Aim of the exercise: Below is a block of entries; repeat exactly the lines starting at the line that contains "const z = inArch ? 0.28 : flank(x, y0);" and ending at the line that contains "const z = arch", both included.

Saved data entries:
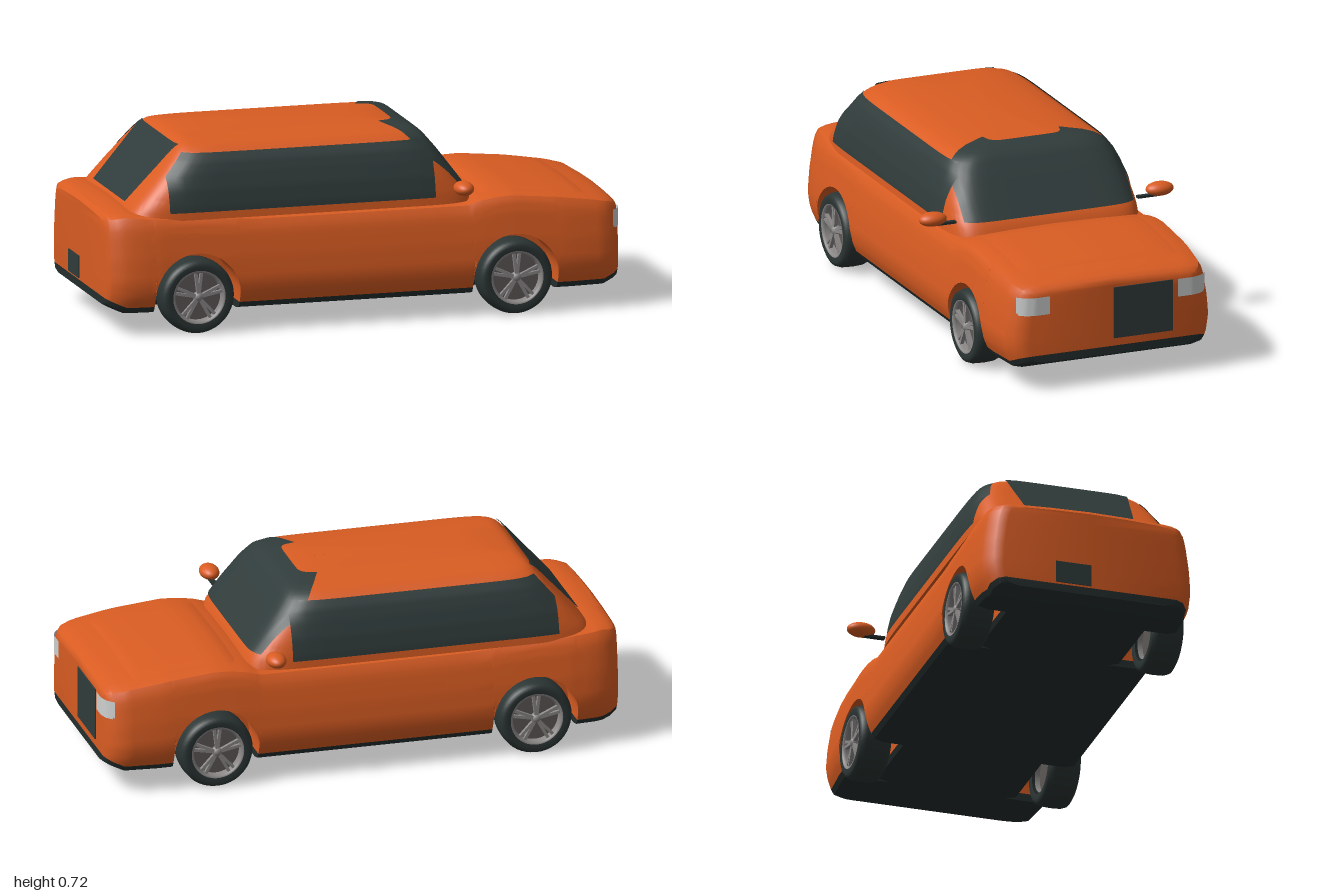
import * as THREE from 'three';
import { toCreasedNormals } from 'three/addons/utils/BufferGeometryUtils.js';

const mat = (name, color) => Object.assign(new THREE.MeshStandardMaterial({ color, side: THREE.DoubleSide }), { name });
const ARCHES = [-0.66, 0.58], ARCH_R = 0.165, AXLE_Y = 0.143;

// Piecewise linear lookup in [[key, value], ...]
function lookup(table, t) {
  if (t <= table[0][0]) return table[0][1];
  for (let i = 1; i < table.length; i++) {
    const [a, va] = table[i - 1], [b, vb] = table[i];
    if (t <= b) return va + (vb - va) * (t - a) / (b - a);
  }
  return table[table.length - 1][1];
}

// Skin a row of equally long cross-sections
function loft(rings, crease = 0.6) {
  const n = rings[0].length, index = [];
  for (let i = 0; i < rings.length - 1; i++)
    for (let j = 0; j < n - 1; j++) {
      const a = i * n + j, b = a + n;
      index.push(a, a + 1, b, b, a + 1, b + 1);
    }
  const g = new THREE.BufferGeometry();
  g.setAttribute('position', new THREE.Float32BufferAttribute(rings.flat(2), 3));
  g.setIndex(index);
  return toCreasedNormals(g, crease);
}

// Rectangular patch from a rule f(u, v), both 0..1
function patch(nu, nv, f) {
  const rows = [];
  for (let i = 0; i <= nu; i++) {
    rows.push([]);
    for (let j = 0; j <= nv; j++) rows[i].push(f(i / nu, j / nv));
  }
  return loft(rows);
}

// Lower body tables along x
const TOP = [[-1, 0.445], [-0.985, 0.46], [-0.93, 0.47], [-0.85, 0.463], [-0.7, 0.455], [-0.4, 0.44], [0.4, 0.44],
  [0.45, 0.455], [0.52, 0.466], [0.58, 0.468], [0.75, 0.452], [0.9, 0.43], [0.97, 0.415], [0.99, 0.403], [1, 0.388]];
const HALF = [[-1, 0.345], [-0.99, 0.375], [-0.96, 0.402], [-0.9, 0.42], [-0.8, 0.428], [0.8, 0.428],
  [0.93, 0.415], [0.97, 0.395], [0.99, 0.37], [1, 0.34]];
const FLANK = [[0, 0.9], [0.1, 0.955], [0.2, 0.985], [0.33, 1], [0.55, 0.985], [0.8, 0.95], [0.9, 0.925], [0.96, 0.89], [1, 0.84]];
const CROWN = [[0, 0], [0.4, -0.003], [0.75, -0.009], [0.84, -0.013]];
const bottom = x => 0.08 + 0.03 * Math.max(0, (Math.abs(x) - 0.93) / 0.07);
const sill = x => bottom(x) + 0.03;
const flank = (x, y) => lookup(HALF, x) * lookup(FLANK, (y - 0.08) / (lookup(TOP, x) - 0.08));
const mirror = h => h.map(([x, y, z]) => [x, y, -z]).reverse();

function bodyStations() {
  const s = [...TOP, ...HALF].map(([x]) => ({ x }));
  for (let x = -0.9; x < 0.95; x += 0.1) s.push({ x });
  let list = s.filter(({ x }) => ARCHES.every(c => Math.abs(x - c) > ARCH_R));
  for (const c of ARCHES) {
    list.push({ x: c - ARCH_R, k: 0 }, { x: c + ARCH_R, k: 99 });
    for (let i = 0; i <= 20; i++) list.push({ x: c - ARCH_R * Math.cos(Math.PI * i / 20), arch: c, k: i + 1 });
  }
  list.sort((a, b) => Math.abs(a.x - b.x) < 1e-6 ? (a.k ?? 0) - (b.k ?? 0) : a.x - b.x);
  return list.filter((p, i) => !i || p.k !== undefined || p.x - list[i - 1].x > 1e-6);
}

// Painted shell: crown, flank, wheel-well roof and inner wall
function shellSection({ x, arch }) {
  const top = lookup(TOP, x), hw = lookup(HALF, x), inArch = arch !== undefined;
  const y0 = inArch ? AXLE_Y + Math.sqrt(Math.max(0, ARCH_R ** 2 - (x - arch) ** 2)) : sill(x);
  const h = CROWN.map(([k, dy]) => [x, top + dy, hw * k]);
  for (let i = 0; i <= 14; i++) {
    const y = top - 0.02 + (y0 - top + 0.02) * i / 14;
    h.push([x, y, flank(x, y)]);
  }
  const z = inArch ? 0.28 : flank(x, y0);
  h.push([x, y0, z], [x, sill(x), z]);
  return [...mirror(h), ...h.slice(1)];
}

// Dark underside
function floorSection({ x, arch }) {
  const z = arch !== undefined ? 0.28 : flank(x, sill(x)), b = bottom(x);
  const h = [[x, sill(x), z], [x, b + 0.01, z * 0.97], [x, b, z - 0.05], [x, b, 0]];
  return [...h, ...mirror(h).slice(1)];
}

function capped(rings) {
  const flat = r => r.map(([x, y]) => [x, y, 0]);
  return [flat(rings[0]), ...rings, flat(rings[rings.length - 1])];
}

// Cabin tables by height: front x, rear x, half width
const FRONT = [[0.43, 0.44], [0.46, 0.43], [0.5, 0.4], [0.62, 0.31], [0.675, 0.265], [0.695, 0.24], [0.71, 0.195], [0.716, 0.08]];
const REAR = [[0.43, -0.91], [0.46, -0.895], [0.51, -0.85], [0.61, -0.76], [0.68, -0.7], [0.7, -0.675], [0.71, -0.64], [0.716, -0.5]];
const WIDTH = [[0.43, 0.39], [0.48, 0.386], [0.54, 0.376], [0.6, 0.358], [0.64, 0.342], [0.67, 0.32], [0.69, 0.29], [0.705, 0.23], [0.716, 0.1]];
const N = 9;
const cabinAt = y => {
  const f = lookup(FRONT, y), r = lookup(REAR, y);
  return { c: (f + r) / 2, a: (f - r) / 2, b: lookup(WIDTH, y), f, r };
};
const bulge = t => Math.pow(Math.max(0, 1 - Math.abs(t) ** N), 1 / N);

function cabinGeometry() {
  const ys = [...new Set([...FRONT, ...REAR, ...WIDTH].map(p => p[0]))].sort((p, q) => p - q);
  const power = t => Math.sign(t) * Math.abs(t) ** (2 / N);
  const rings = ys.map(y => {
    const { c, a, b } = cabinAt(y), ring = [];
    for (let i = 0; i <= 96; i++) {
      const t = i / 96 * Math.PI * 2;
      ring.push([c + a * power(Math.cos(t)), y, -b * power(Math.sin(t))]);
    }
    return ring;
  });
  rings.push(rings[rings.length - 1].map(() => [-0.21, 0.717, 0]));
  return loft(rings, 0.9);
}

export function createModel() {
  const car = new THREE.Group();
  car.name = 'car';
  const paint = mat('orange paint', 0xd95c22), glass = mat('dark glass', 0x303c3b), trim = mat('black trim', 0x252e2e);
  const rubber = mat('tyre rubber', 0x2b3534), alloy = mat('alloy', 0x8c8888), brake = mat('brake grey', 0x5c5856);
  const lamp = mat('lamp', 0xcfd0d0);
  const add = (name, geo, material, parent = car, pos = [0, 0, 0]) => {
    const m = new THREE.Mesh(geo, material);
    m.name = name;
    m.position.set(...pos);
    parent.add(m);
    return m;
  };

  // Body, floor and cabin
  const stations = bodyStations();
  add('body', loft(capped(stations.map(shellSection))), paint);
  add('floor', loft(capped(stations.map(floorSection))), trim);
  add('cabin', cabinGeometry(), paint);
  add('hood', patch(14, 12, (u, v) => {
    const x = 0.46 + 0.43 * u, k = 2 * v - 1, edge = Math.min(u, 1 - u, v, 1 - v) === 0;
    return [x, lookup(TOP, x) + lookup(CROWN, Math.abs(k) * 0.81) + (edge ? -0.004 : 0.005), k * 0.347];
  }), paint);

  // Windows lying just outside the cabin surface
  add('windshield', patch(24, 32, (u, v) => {
    const y = 0.48 + 0.231 * u, { c, a, b } = cabinAt(y), z = (2 * v - 1) * Math.min(0.345, b * 0.975);
    return [c + a * bulge(z / b) + 0.005, y + 0.004, z];
  }), glass);
  add('rearWindow', patch(20, 12, (u, v) => {
    const y = 0.475 + 0.213 * u, { c, a, b } = cabinAt(y), z = (2 * v - 1) * (0.21 + 0.03 * u);
    return [c - a * bulge(z / b) - 0.005, y + 0.004, z];
  }), glass);
  for (const s of [1, -1])
    add(s > 0 ? 'sideWindowNear' : 'sideWindowFar', patch(20, 32, (u, v) => {
      const y = 0.458 + 0.212 * u, { c, a, b, f, r } = cabinAt(y);
      const x0 = Math.max(-0.76, r + 0.02), x1 = Math.min(0.275, f - 0.02), x = x0 + (x1 - x0) * v;
      return [x, y + 0.001, s * (b * bulge((x - c) / a) + 0.005)];
    }), glass);

  // Lamps wrapping the nose corners, grille and rear plate
  const NOSE = [[0.26, 1], [0.32, 1], [0.353, 0.99], [0.376, 0.97], [0.382, 0.962]];
  for (const s of [1, -1])
    add('headlight', patch(1, 12, (u, v) => {
      const z = 0.26 + 0.121 * v;
      return [lookup(NOSE, z) + 0.004, 0.3 + 0.07 * u, s * (z + 0.003 * v)];
    }), lamp);
  add('grille', new THREE.BoxGeometry(0.008, 0.2, 0.24), glass, car, [1, 0.27, -0.12]);
  add('rearPlate', new THREE.BoxGeometry(0.008, 0.085, 0.14), glass, car, [-1, 0.19, -0.07]);

  // Door mirrors
  for (const s of [1, -1]) {
    add('mirror', new THREE.SphereGeometry(1, 28, 18), paint, car, [0.362, 0.505, s * 0.462]).scale.set(0.037, 0.027, 0.055);
    add('mirrorArm', new THREE.BoxGeometry(0.02, 0.009, 0.08), trim, car, [0.362, 0.483, s * 0.41]);
  }

  // Wheels: tyre, rim, brake disc, five spokes and hub
  const lathe = pts => new THREE.LatheGeometry(pts.map(p => new THREE.Vector2(...p)), 48).rotateX(Math.PI / 2);
  const tyre = lathe([[0.098, -0.058], [0.12, -0.063], [0.134, -0.056], [0.141, -0.038], [0.143, 0], [0.141, 0.038],
    [0.134, 0.056], [0.12, 0.063], [0.098, 0.058]]);
  const rim = lathe([[0.09, -0.05], [0.09, 0.05], [0.095, 0.06], [0.102, 0.061]]);
  const disc = new THREE.CylinderGeometry(0.092, 0.092, 0.06, 40).rotateX(Math.PI / 2);
  const spoke = new THREE.BoxGeometry(0.011, 0.09, 0.014).translate(0, 0.05, 0);
  const hub = new THREE.SphereGeometry(0.02, 20, 12);
  for (const x of ARCHES)
    for (const s of [1, -1]) {
      const wheel = new THREE.Group();
      wheel.name = 'wheel';
      wheel.position.set(x, AXLE_Y, s * 0.372);
      if (s < 0) wheel.rotation.y = Math.PI;
      add('tyre', tyre, rubber, wheel);
      add('rim', rim, alloy, wheel);
      add('brakeDisc', disc, brake, wheel);
      add('hub', hub, alloy, wheel, [0, 0, 0.042]);
      for (let i = 0; i < 5; i++)
        for (const side of [-1, 1])
          add('spoke', spoke, alloy, wheel, [0, 0, 0.048]).rotation.z = i * Math.PI * 0.4 + side * 0.12;
      car.add(wheel);
    }
  return car;
}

Problem solution:
  const z = inArch ? 0.28 : flank(x, y0);
  h.push([x, y0, z], [x, sill(x), z]);
  return [...mirror(h), ...h.slice(1)];
}

// Dark underside
function floorSection({ x, arch }) {
  const z = arch !== undefined ? 0.28 : flank(x, sill(x)), b = bottom(x);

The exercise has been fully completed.